Piping plovers have been protected along the Atlantic Coast since 1986, and over the years many people have asked about their wintering grounds. Some naysayers have claimed that the birds we protect are then slaughtered and eaten in South America.

Who you calling a ruddy turnstone? — Lanny McDowell

While we knew that “our” plovers did not get to South America, we did not know where they spent their winters. In 2012 their wintering grounds were finally discovered: a group of islands known as the Joulter Cays, lots of small sandbars and tidal flats covering almost 1,000 square miles a little north of Andros Island in the Bahamas. An estimated one third of all the plovers nesting on the Atlantic Coast spend their winters here.

Once the site was discovered, the U.S. Fish and Wildlife Service and numerous non-profit organizations started working with the Bahamian government and non-profits there to preserve the Joulter Cays. It turns out that this area is also one of the world’s best sites for saltwater fly-fishing for bonefish, a $141 million per year enterprise. The organizations are working together to protect both species.

In 2015, these U.S. and Bahamian organizations started color-banding the piping plovers that winter on the Joulter Cays. The bands are a pink flag containing a two-character code on one upper leg and a standard silvery metal USGS band on the other upper leg. The furthest north one of these banded birds has been spotted is on the Acadian Peninsula of New Brunswick, Canada. On June 28, one of these plovers was observed here, on East Beach, Chappaquiddick. So we may get more sightings.

The southward migration of the piping plovers has started, and the first birds have already returned to their wintering grounds. But most are still somewhere along the Atlantic Coast. If you see one of these pink-banded plovers, please write down the two-character code, which may be read using binoculars, and take a photo of the bird without disturbing it. And, of course, let us know. We will make sure the sighting is reported to the appropriate authorities if you do not wish to do so yourself.

Bird Sightings

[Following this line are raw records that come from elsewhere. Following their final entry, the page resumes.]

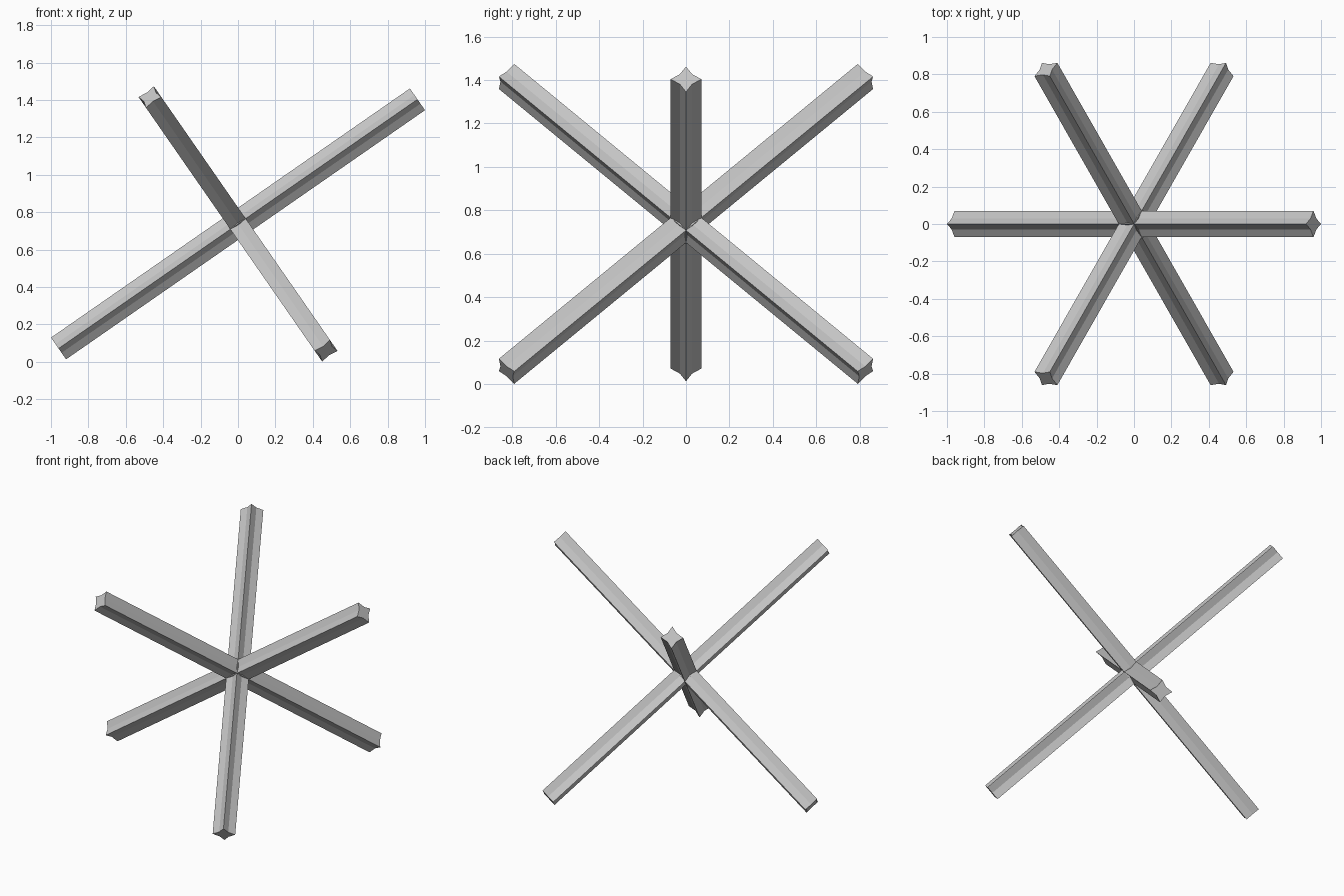
import bpy
import bmesh
from math import radians, atan, sqrt
from mathutils import Matrix

HALF_LEN = 1.168    # half length of each bar
HALF_SIDE = 0.05    # half width of the square section
GROOVE = 0.01       # depth of the shallow V along each side
CENTRE_Z = 0.7375

if "Cube" in bpy.data.objects:
    bpy.data.objects.remove(bpy.data.objects["Cube"], do_unlink=True)

grey = bpy.data.materials.new("light_grey")
grey.use_nodes = True
colour = (0.55, 0.55, 0.55, 1.0)
grey.diffuse_color = colour
grey.node_tree.nodes["Principled BSDF"].inputs["Base Color"].default_value = colour


def section():
    """Square outline whose four sides fold slightly inward."""
    s, g = HALF_SIDE, HALF_SIDE - GROOVE
    y, z, my, mz = s, -s, g, 0.0
    points = []
    for _ in range(4):
        points += [(y, z), (my, mz)]
        y, z, my, mz = -z, y, -mz, my
    return points


def add_bar(name, azimuth):
    bm = bmesh.new()
    rings = [[bm.verts.new((x, y, z)) for y, z in section()]
             for x in (-HALF_LEN, HALF_LEN)]
    count = len(rings[0])
    for i in range(count):
        j = (i + 1) % count
        bm.faces.new((rings[0][i], rings[0][j], rings[1][j], rings[1][i]))
    for ring in rings:
        bm.faces.new(ring)
    bmesh.ops.recalc_face_normals(bm, faces=bm.faces)
    # Three mutually perpendicular bars balanced on their ends
    bm.transform(Matrix.Translation((0, 0, CENTRE_Z))
                 @ Matrix.Rotation(radians(0.5), 4, 'Y')
                 @ Matrix.Rotation(radians(azimuth), 4, 'Z')
                 @ Matrix.Rotation(-atan(1 / sqrt(2)), 4, 'Y')
                 @ Matrix.Rotation(radians(45), 4, 'X'))
    mesh = bpy.data.meshes.new(name)
    bm.to_mesh(mesh)
    bm.free()
    mesh.materials.append(grey)
    bpy.context.collection.objects.link(bpy.data.objects.new(name, mesh))


for bar_name, angle in (("side_bar", 0), ("back_bar", 120), ("front_bar", 240)):
    add_bar(bar_name, angle)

Grackles have been seen by multiple observers. Charlie Kernick and Allouise Morgan both have commented on the appearance of juvenile grackles in their yards, still being fed by their doting parents. They, along with red-winged blackbirds, brown-headed cowbirds and starlings have all started to gather into flocks. Watching them flying around in unison can be fascinating. The overall shape and tail length of these various black birds can help identify them.

Young Cooper's hawk. — Lanny McDowell

I have not received many reports of black-billed cuckoos this year. They tend to be fairly nomadic from year to year as they breed near outbreaks of their caterpillar food. Jim Suozzo reports that a black-billed cuckoo flew in front of his car when he was near the Aquinnah Town Hall on July 23.

Sue Hruby had two fledgling Cooper’s hawks visit her bird bath on July 23. I bet that there was very little bird activity in her yard while they were there.

Large shorebirds, almost the size of an American crow, with a long down-curved bill, are quite distinctive. The one we are most likely to see, especially early in the southward migration, is the whimbrel. Ken Magnuson observed four of them flying west over Norton Point on July 23. Look for them on tidal flats and also on upland pastures.

Many smaller shorebirds are also around. My July 23 guided birding tour went to Little Beach in Edgartown, where we found semipalmated plovers, piping plovers, ruddy turnstones, greater yellowlegs, short-billed dowitchers, semipalmated sandpipers, least sandpipers, willets and American oystercatchers.

Davis Padulo spotted a flock of cedar waxwings on July 24 from the little known walking path at Muskoday Farm in Katama. He also found a green heron perched in a tree at Felix Neck on July 25.

Whimbrel in action. — Lanny McDowell

We find juvenile little blue herons around the Vineyard starting at this time of the year, but we are well to the north and east of where they nest. Their arrival is more of post-breeding dispersal where they spread out in all directions rather than a true southward migration. And we tend to get many more juveniles, which are all white and have a light bill with a dark tip, than adults, which are a dark slate blue. Steve Allen observed the first juvenile little blue heron of the season on the morning of July 25.

Southward migrating shorebirds have arrived as the nesting season winds down. Go out looking for birds and please be sure to report your sightings to birds@mvgazette.com.

Robert Culbert leads Saturday morning guided birding tours and is an ecological consultant living in Vineyard Haven.

Photos of recent bird sightings on Martha's Vineyard.